### [Aim of the task]
Write out the opening lines of the data word for word, up to and including the line with "t = (z - a[0]) / (b[0] - a[0])", and leave every picture and every later line out.

------ Extracted data

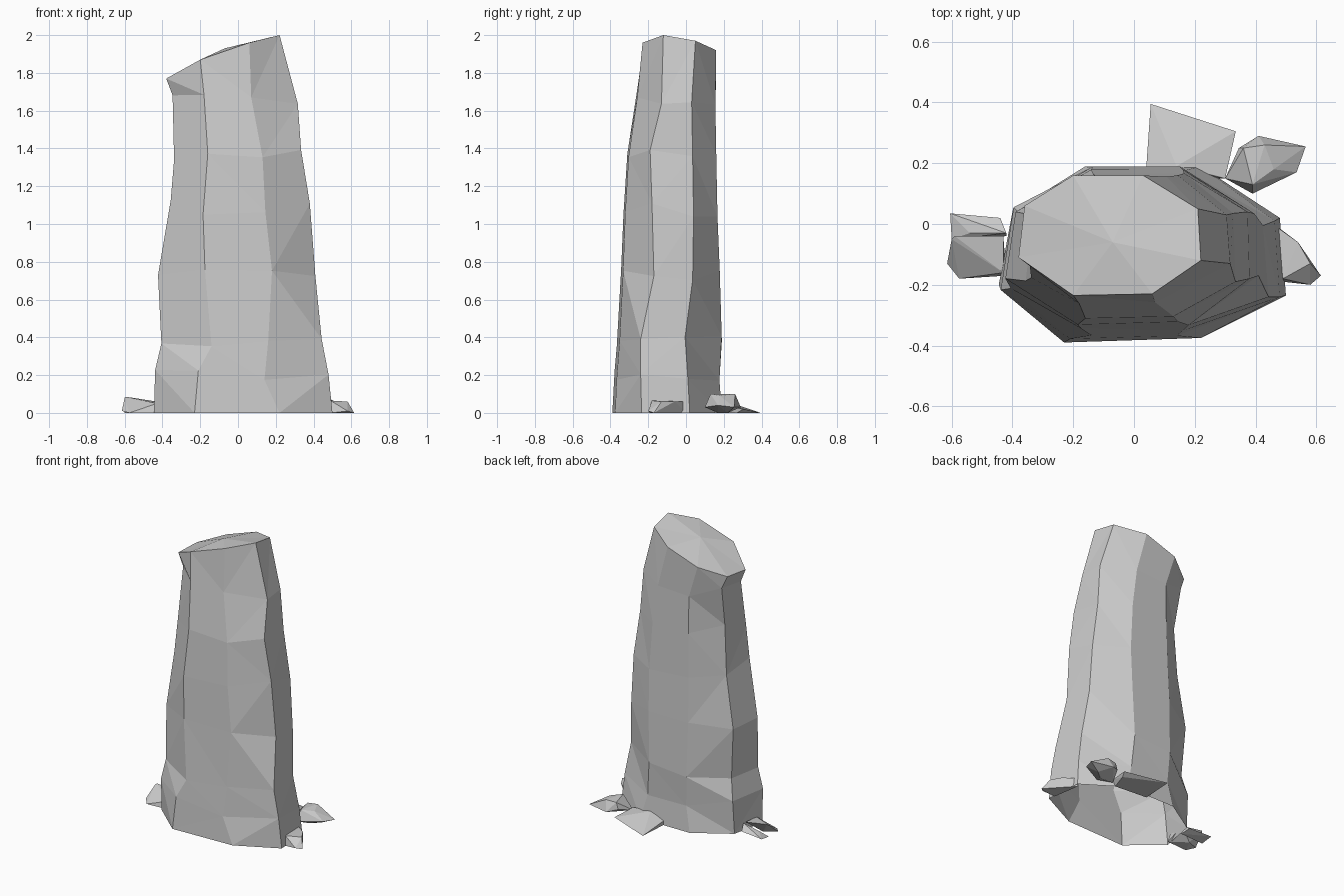
import bpy, bmesh, random
from mathutils import Vector

if "Cube" in bpy.data.objects:
    bpy.data.objects.remove(bpy.data.objects["Cube"])

random.seed(4)


def finish(bm, name):
    bmesh.ops.recalc_face_normals(bm, faces=bm.faces)
    mesh = bpy.data.meshes.new(name)
    bm.to_mesh(mesh)
    bm.free()
    obj = bpy.data.objects.new(name, mesh)
    bpy.context.collection.objects.link(obj)
    return obj


# Outline of the stone by height: z, left x, right x, front y, back y
PROFILE = [
    (0.00, -.445, .50, -.39, .19),
    (0.20, -.445, .48, -.38, .175),
    (0.37, -.405, .445, -.365, .19),
    (0.72, -.425, .41, -.345, .18),
    (1.08, -.36, .385, -.33, .165),
    (1.38, -.335, .335, -.31, .16),
    (1.66, -.345, .315, -.265, .155),
    (1.90, -.36, .25, -.24, .16),
]
# Eight corners, anticlockwise from front left
BASE = [(-.23, -.39), (.22, -.375), (.50, -.235), (.48, .02),
        (.22, .19), (-.16, .19), (-.40, .04), (-.445, -.20)]
TOP = [(-.20, -.235, 1.87), (.06, -.23, 1.96), (.22, -.12, 2.0), (.21, .05, 1.97),
       (.03, .16, 1.92), (-.20, .16, 1.84), (-.36, .06, 1.78), (-.38, -.11, 1.77)]
# Wandering ridges: corner -> x (front pair) or y (right pair) at each level
RIDGE = {
    0: (-.23, -.21, -.14, -.175, -.185, -.16, -.18),
    1: (.22, .14, .16, .18, .145, .13, .07),
    2: (-.235, -.24, -.24, -.17, -.18, -.19, -.13),
    3: (.02, .01, -.005, .035, .04, .035, .03),
}


def box_at(z):
    for a, b in zip(PROFILE, PROFILE[1:]):
        if z <= b[0]:
            t = (z - a[0]) / (b[0] - a[0])
            return [p + (q - p) * t for p, q in zip(a[1:], b[1:])]
    return PROFILE[-1][1:]


def corner(i, k, z):
    """Corner i of ring k, fitted to the outline at height z."""
    t = z / 1.9
    u = (BASE[i][0] + .445) / .945 * (1 - t) + (TOP[i][0] + .38) / .60 * t
    v = (BASE[i][1] + .39) / .58 * (1 - t) + (TOP[i][1] + .235) / .395 * t
    if k and i in (4, 5):
        u += random.uniform(-.05, .05)
    if k and i in (6, 7):
        v += random.uniform(-.06, .06)
    x0, x1, y0, y1 = box_at(z)
    x, y = x0 + (x1 - x0) * u, y0 + (y1 - y0) * v
    if i in (0, 1):
        x = RIDGE[i][k]
    if i in (2, 3):
        y = RIDGE[i][k]
    return x, y, z


# Standing stone: stacked irregular octagons, sloping fan top, open underneath
bm = bmesh.new()
rings = []
for k, row in enumerate(PROFILE[:-1]):
    wobble = 0.045 if k else 0
    rings.append([bm.verts.new(corner(i, k, row[0] + random.uniform(-wobble, wobble)))
                  for i in range(8)])
rings.append([bm.verts.new(p) for p in TOP])
sides = []
for low, high in zip(rings, rings[1:]):
    for i in range(8):
        j = (i + 1) % 8
        sides.append(bm.faces.new((low[i], low[j], high[j], high[i])))
bmesh.ops.triangulate(bm, faces=sides, quad_method='SHORT_EDGE')
peak = bm.verts.new((-.07, -.06, 1.93))
for i in range(8):
    bm.faces.new((rings[-1][i], rings[-1][(i + 1) % 8], peak))
finish(bm, "standing_stone")


# Loose stones round the foot, each the hull of a few corners
def chip(name, points):
    bm = bmesh.new()
    for p in points:
        bm.verts.new(Vector(p))
    out = bmesh.ops.convex_hull(bm, input=bm.verts[:])
    spare = {g for g in out["geom_interior"] + out["geom_unused"]
             if isinstance(g, bmesh.types.BMVert)}
    bmesh.ops.delete(bm, geom=list(spare), context='VERTS')
    finish(bm, name)


chip("left_chip_front", [(-.615, -.13, .01), (-.575, -.18, 0), (-.42, -.17, 0), (-.60, -.05, .08),
                         (-.59, -.04, .085), (-.43, -.04, .06), (-.43, -.16, .05), (-.53, -.09, 0)])
chip("left_chip_back", [(-.605, .035, .015), (-.60, -.05, 0), (-.42, -.04, 0),
                        (-.44, .02, .02), (-.42, -.03, .055), (-.54, -.03, .03)])
chip("right_chip", [(.615, -.17, 0), (.58, -.20, .01), (.49, -.19, 0), (.46, 0, 0),
                    (.47, -.01, .06), (.54, -.06, .06), (.58, -.13, .06), (.49, -.18, .065)])
chip("back_shard", [(.055, .395, 0), (.335, .305, .02), (.32, .27, 0), (.30, .15, .04),
                    (.14, .19, .07), (.04, .18, .03), (.04, .17, 0), (.28, .15, 0)])
chip("back_right_chip", [(.345, .25, .05), (.41, .29, .03), (.565, .255, .03), (.535, .17, .04),
                         (.39, .10, .03), (.36, .25, .095), (.39, .13, .10), (.43, .26, .10),
                         (.46, .18, .09), (.42, .17, 0), (.48, .22, 0), (.30, .15, .02)])
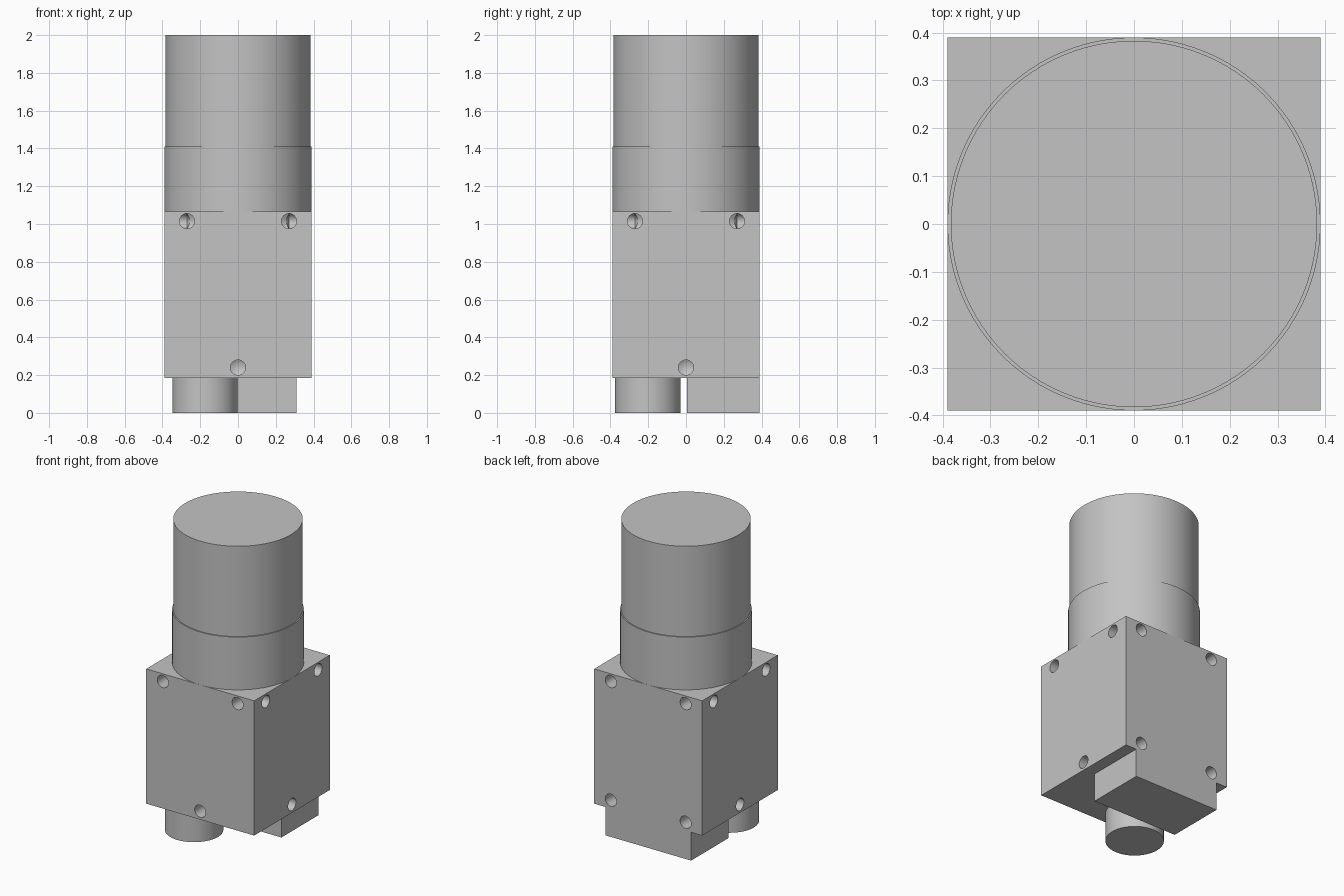
import bpy, bmesh, math
from mathutils import Matrix, Vector

if "Cube" in bpy.data.objects:
    bpy.data.objects.remove(bpy.data.objects["Cube"])

HALF = 0.39          # half width of the housing
BASE, TOP = 0.185, 1.065

grey = bpy.data.materials.new("plain grey")
grey.use_nodes = True
grey.diffuse_color = (0.55, 0.55, 0.55, 1)
grey.node_tree.nodes["Principled BSDF"].inputs["Base Color"].default_value = (0.55, 0.55, 0.55, 1)


def finish(name, bm):
    bmesh.ops.recalc_face_normals(bm, faces=bm.faces)
    mesh = bpy.data.meshes.new(name)
    bm.to_mesh(mesh)
    bm.free()
    mesh.materials.append(grey)
    obj = bpy.data.objects.new(name, mesh)
    bpy.context.collection.objects.link(obj)
    return obj


def smooth(obj):
    bpy.ops.object.select_all(action='DESELECT')
    obj.select_set(True)
    bpy.context.view_layer.objects.active = obj
    bpy.ops.object.shade_smooth_by_angle(angle=math.radians(30))


def box(name, x, y, z):
    """Box from three (low, high) ranges."""
    bm = bmesh.new()
    bmesh.ops.create_cube(bm, size=1)
    for v in bm.verts:
        v.co = Vector(r[0] if c < 0 else r[1] for c, r in zip(v.co, (x, y, z)))
    return finish(name, bm)


def turned(name, profile, segments=96, matrix=Matrix()):
    """Solid of revolution about z; the profile starts and ends on the axis."""
    bm = bmesh.new()
    verts = [bm.verts.new((r, 0, z)) for r, z in profile]
    edges = [bm.edges.new(pair) for pair in zip(verts, verts[1:])]
    bmesh.ops.spin(bm, geom=verts + edges, axis=(0, 0, 1), cent=(0, 0, 0),
                   angle=math.tau, steps=segments)
    bmesh.ops.remove_doubles(bm, verts=bm.verts, dist=1e-5)
    # Merge the flat end fans into single faces
    bmesh.ops.dissolve_limit(bm, angle_limit=0.001, verts=bm.verts, edges=bm.edges)
    bmesh.ops.transform(bm, matrix=matrix, verts=bm.verts)
    return finish(name, bm)


# Square housing
housing = box("housing", (-HALF, HALF), (-HALF, HALF), (BASE, TOP))

# Drilled screw holes: two at the top of each side, one below, two below at the back
drill = [(0, -0.05), (0.04, -0.05), (0.04, 0.12), (0, 0.143)]
cutters = []
for side in range(4):
    turn = Matrix.Rotation(side * math.pi / 2, 4, 'Z')
    spots = [(-0.27, 1.015), (0.27, 1.015)]
    spots += [(-0.27, 0.24), (0.27, 0.24)] if side == 2 else [(0, 0.24)]
    for x, z in spots:
        place = turn @ Matrix.Translation((x, -HALF, z)) @ Matrix.Rotation(-math.pi / 2, 4, 'X')
        cutter = turned("hole_cutter", drill, 32, place)
        cutter.hide_render = True
        cutters.append(cutter)
        cut = housing.modifiers.new("hole", 'BOOLEAN')
        cut.operation, cut.solver, cut.object = 'DIFFERENCE', 'EXACT', cutter

# Bake the holes and drop the cutters
bpy.context.view_layer.update()
evaluated = housing.evaluated_get(bpy.context.evaluated_depsgraph_get())
drilled = bpy.data.meshes.new_from_object(evaluated)
housing.modifiers.clear()
housing.data = drilled
for cutter in cutters:
    bpy.data.objects.remove(cutter)
smooth(housing)

# Collar and motor can above
smooth(turned("collar", [(0, TOP), (HALF, TOP), (HALF, 1.41), (0, 1.41)]))
smooth(turned("motor_can", [(0, 1.41), (0.383, 1.41), (0.383, 2), (0, 2)]))

# Round boss and connector block underneath
smooth(turned("round_boss", [(0, 0), (0.173, 0), (0.173, BASE), (0, BASE)], 64,
              Matrix.Translation((-0.175, -0.203, 0))))
box("connector_block", (-0.31, 0.31), (0.005, HALF), (0, BASE))
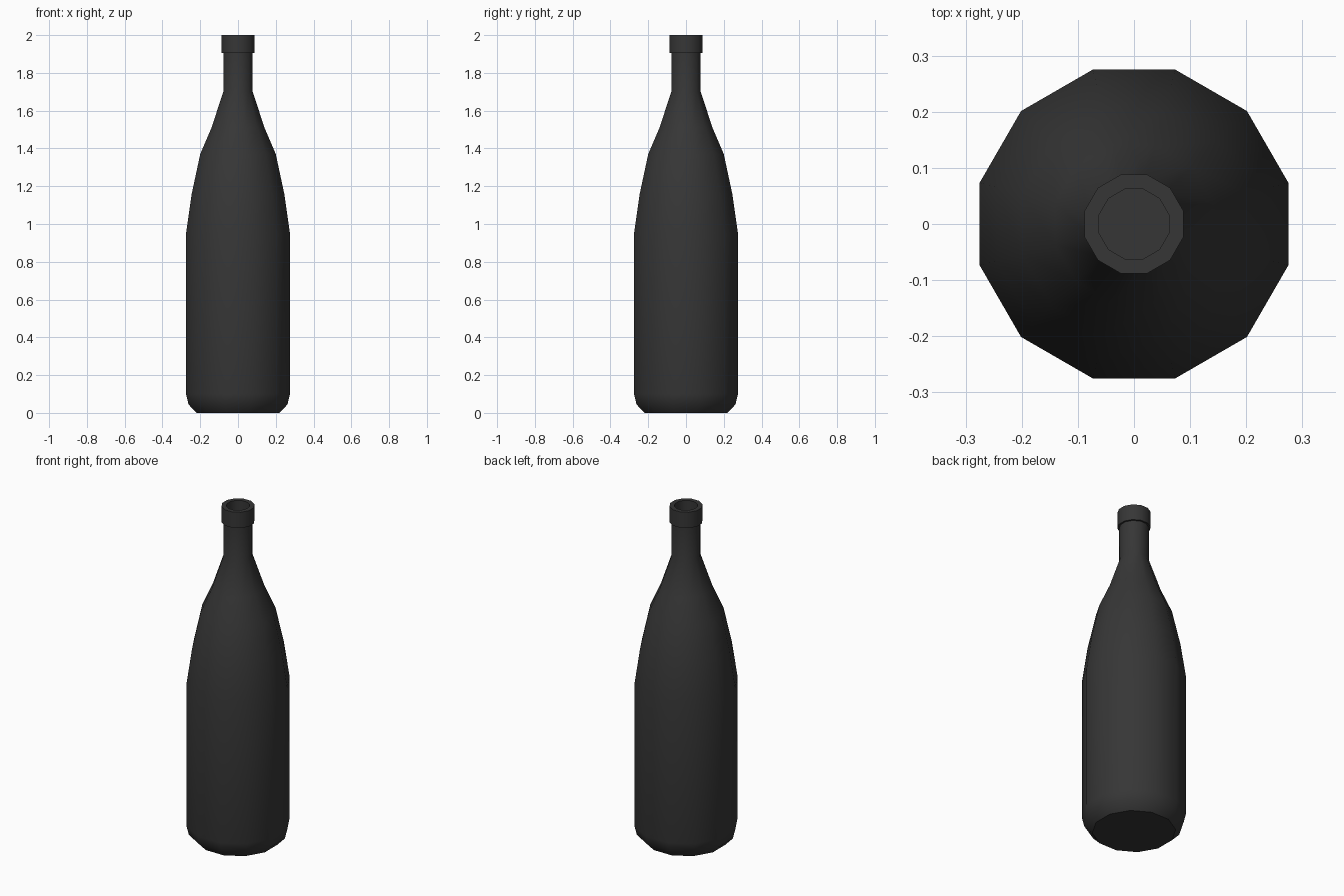
import bpy, bmesh, math

cube = bpy.data.objects.get("Cube")
if cube:
    bpy.data.objects.remove(cube, do_unlink=True)

SIDES = 12

# Dark glass material
glass = bpy.data.materials.new("dark_grey_glass")
glass.use_nodes = True
colour = (0.037, 0.037, 0.037, 1)
glass.diffuse_color = colour
glass.node_tree.nodes["Principled BSDF"].inputs["Base Color"].default_value = colour


def lathe(name, profile, cap_start=False, cap_end=False):
    """Turn (flat radius, height) points into a twelve-sided solid."""
    bm = bmesh.new()
    rings = []
    for flat_radius, z in profile:
        r = flat_radius / math.cos(math.pi / SIDES)
        angles = [2 * math.pi * (i + 0.5) / SIDES for i in range(SIDES)]
        rings.append([bm.verts.new((r * math.cos(a), r * math.sin(a), z)) for a in angles])
    for low, high in zip(rings, rings[1:]):
        for i in range(SIDES):
            j = (i + 1) % SIDES
            bm.faces.new((low[i], low[j], high[j], high[i]))
    if cap_start:
        bm.faces.new(rings[0][::-1])
    if cap_end:
        bm.faces.new(rings[-1])
    mesh = bpy.data.meshes.new(name)
    bm.to_mesh(mesh)
    bm.free()
    mesh.materials.append(glass)
    obj = bpy.data.objects.new(name, mesh)
    bpy.context.collection.objects.link(obj)
    bpy.ops.object.select_all(action='DESELECT')
    obj.select_set(True)
    bpy.context.view_layer.objects.active = obj
    bpy.ops.object.shade_smooth_by_angle(angle=math.radians(40))
    return obj


# Body: chamfered base, straight wall, rounded shoulder and neck
lathe("bottle_body", [
    (0.22, 0), (0.262, 0.045), (0.275, 0.1), (0.275, 0.95), (0.245, 1.16),
    (0.2, 1.37), (0.14, 1.51), (0.078, 1.7), (0.078, 1.905),
], cap_start=True)

# Lip: collar around the neck, with the hollow mouth inside it
lathe("bottle_lip", [
    (0.078, 1.905), (0.088, 1.905), (0.088, 2), (0.062, 2), (0.062, 1.75),
], cap_end=True)
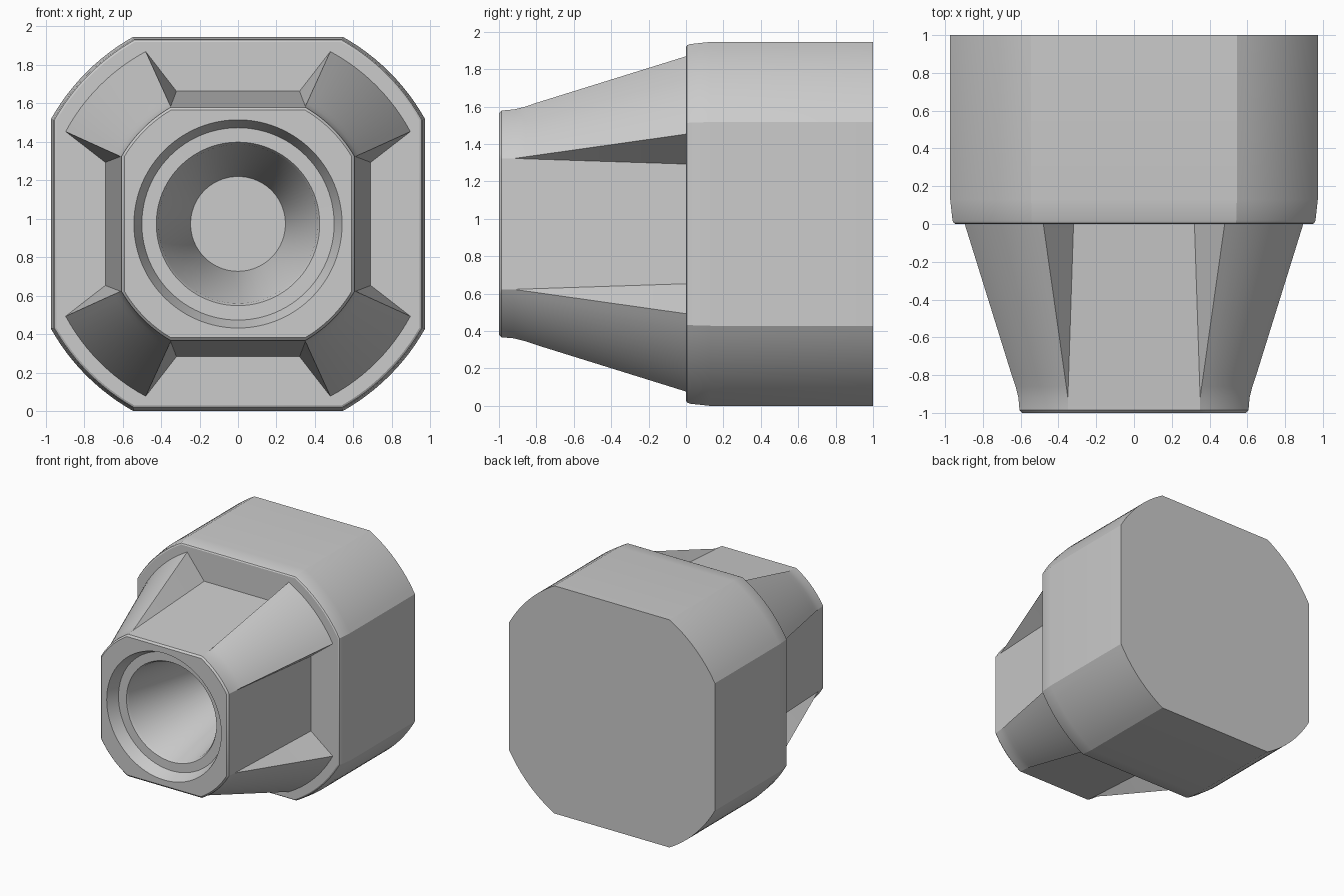
import bpy, bmesh, math

if "Cube" in bpy.data.objects:
    bpy.data.objects.remove(bpy.data.objects["Cube"])

ZC = 0.973   # height of the long axis
ARC = 12     # segments per rounded corner


def section(d, w, e, r):
    """Four-fold outline: flat at distance d (half width w), wall up to half width e, arc of radius r."""
    top = max(d, math.sqrt(r * r - e * e))
    a0, a1 = math.atan2(e, top), math.atan2(top, e)
    quad = [(w, d)]
    for i in range(ARC + 1):
        a = a0 + (a1 - a0) * i / ARC
        rr = math.hypot(e, top)
        quad.append((rr * math.sin(a), rr * math.cos(a)))
    quad.append((d, w))
    pts = []
    for k in range(4):
        c, s = round(math.cos(k * math.pi / 2)), round(math.sin(k * math.pi / 2))
        pts += [(x * c + z * s, -x * s + z * c) for x, z in quad]
    return pts


def loft(name, stations):
    """Skin a list of (y, outline) stations and cap both ends."""
    bm = bmesh.new()
    rings = [[bm.verts.new((x, y, ZC + z)) for x, z in pts] for y, pts in stations]
    n = len(rings[0])
    for a, b in zip(rings, rings[1:]):
        for i in range(n):
            j = (i + 1) % n
            bm.faces.new((a[i], a[j], b[j], b[i]))
    bm.faces.new(rings[0])
    bm.faces.new(rings[-1])
    bmesh.ops.remove_doubles(bm, verts=bm.verts, dist=0.0008)
    bmesh.ops.recalc_face_normals(bm, faces=bm.faces)
    me = bpy.data.meshes.new(name)
    bm.to_mesh(me)
    bm.free()
    ob = bpy.data.objects.new(name, me)
    bpy.context.collection.objects.link(ob)
    return ob


def activate(ob):
    bpy.ops.object.select_all(action='DESELECT')
    ob.select_set(True)
    bpy.context.view_layer.objects.active = ob


def body_station(y, inset):
    h, r = ZC - inset, 1.115 - inset
    e = math.sqrt(r * r - h * h)
    return y, section(h, e, e, r)


def nose_station(y, r, inset=0.0):
    d = 0.605 + 0.085 * (y + 1) - inset
    t = max(0.0, (y + 0.92) / 0.92)
    w = 0.35 - 0.03 * t
    e = 0.35 + 0.13 * t
    return y, section(d, w, e, r - inset)


# Square body with rounded corners and a softened front rim
body = loft("body", [body_station(0, 0.028), body_station(0.006, 0.018),
                     body_station(0.02, 0.012), body_station(0.13, 0), body_station(1, 0)])

# Tapered nose with four corner fins and flats between
nose = loft("nose", [nose_station(-1, 0.70, 0.014), nose_station(-0.986, 0.70),
                     nose_station(-0.92, 0.705), nose_station(-0.86, 0.722),
                     nose_station(-0.8, 0.744), nose_station(0.01, 1.02)])

# Stepped conical bore, closed at the back by the body face
SEG = 96
circle = lambda r: [(r * math.cos(2 * math.pi * i / SEG), r * math.sin(2 * math.pi * i / SEG))
                    for i in range(SEG)]
cutter = loft("bore_cutter", [(-1.1, circle(0.56)), (-1.02, circle(0.55)), (-0.985, circle(0.535)),
                              (-0.90, circle(0.50)), (-0.899, circle(0.425)),
                              (-0.88, circle(0.413)), (0.05, circle(0.237))])
cutter.hide_render = True
activate(nose)
cut = nose.modifiers.new("bore", 'BOOLEAN')
cut.operation = 'DIFFERENCE'
cut.solver = 'EXACT'
cut.object = cutter
bpy.ops.object.modifier_apply(modifier=cut.name)
bpy.data.objects.remove(cutter, do_unlink=True)

# Smooth curved faces, crisp edges
for ob in (body, nose):
    activate(ob)
    bpy.ops.object.shade_smooth_by_angle(angle=math.radians(25))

------------

### [Output of the task]
import bpy, bmesh, random
from mathutils import Vector

if "Cube" in bpy.data.objects:
    bpy.data.objects.remove(bpy.data.objects["Cube"])

random.seed(4)


def finish(bm, name):
    bmesh.ops.recalc_face_normals(bm, faces=bm.faces)
    mesh = bpy.data.meshes.new(name)
    bm.to_mesh(mesh)
    bm.free()
    obj = bpy.data.objects.new(name, mesh)
    bpy.context.collection.objects.link(obj)
    return obj


# Outline of the stone by height: z, left x, right x, front y, back y
PROFILE = [
    (0.00, -.445, .50, -.39, .19),
    (0.20, -.445, .48, -.38, .175),
    (0.37, -.405, .445, -.365, .19),
    (0.72, -.425, .41, -.345, .18),
    (1.08, -.36, .385, -.33, .165),
    (1.38, -.335, .335, -.31, .16),
    (1.66, -.345, .315, -.265, .155),
    (1.90, -.36, .25, -.24, .16),
]
# Eight corners, anticlockwise from front left
BASE = [(-.23, -.39), (.22, -.375), (.50, -.235), (.48, .02),
        (.22, .19), (-.16, .19), (-.40, .04), (-.445, -.20)]
TOP = [(-.20, -.235, 1.87), (.06, -.23, 1.96), (.22, -.12, 2.0), (.21, .05, 1.97),
       (.03, .16, 1.92), (-.20, .16, 1.84), (-.36, .06, 1.78), (-.38, -.11, 1.77)]
# Wandering ridges: corner -> x (front pair) or y (right pair) at each level
RIDGE = {
    0: (-.23, -.21, -.14, -.175, -.185, -.16, -.18),
    1: (.22, .14, .16, .18, .145, .13, .07),
    2: (-.235, -.24, -.24, -.17, -.18, -.19, -.13),
    3: (.02, .01, -.005, .035, .04, .035, .03),
}


def box_at(z):
    for a, b in zip(PROFILE, PROFILE[1:]):
        if z <= b[0]:
            t = (z - a[0]) / (b[0] - a[0])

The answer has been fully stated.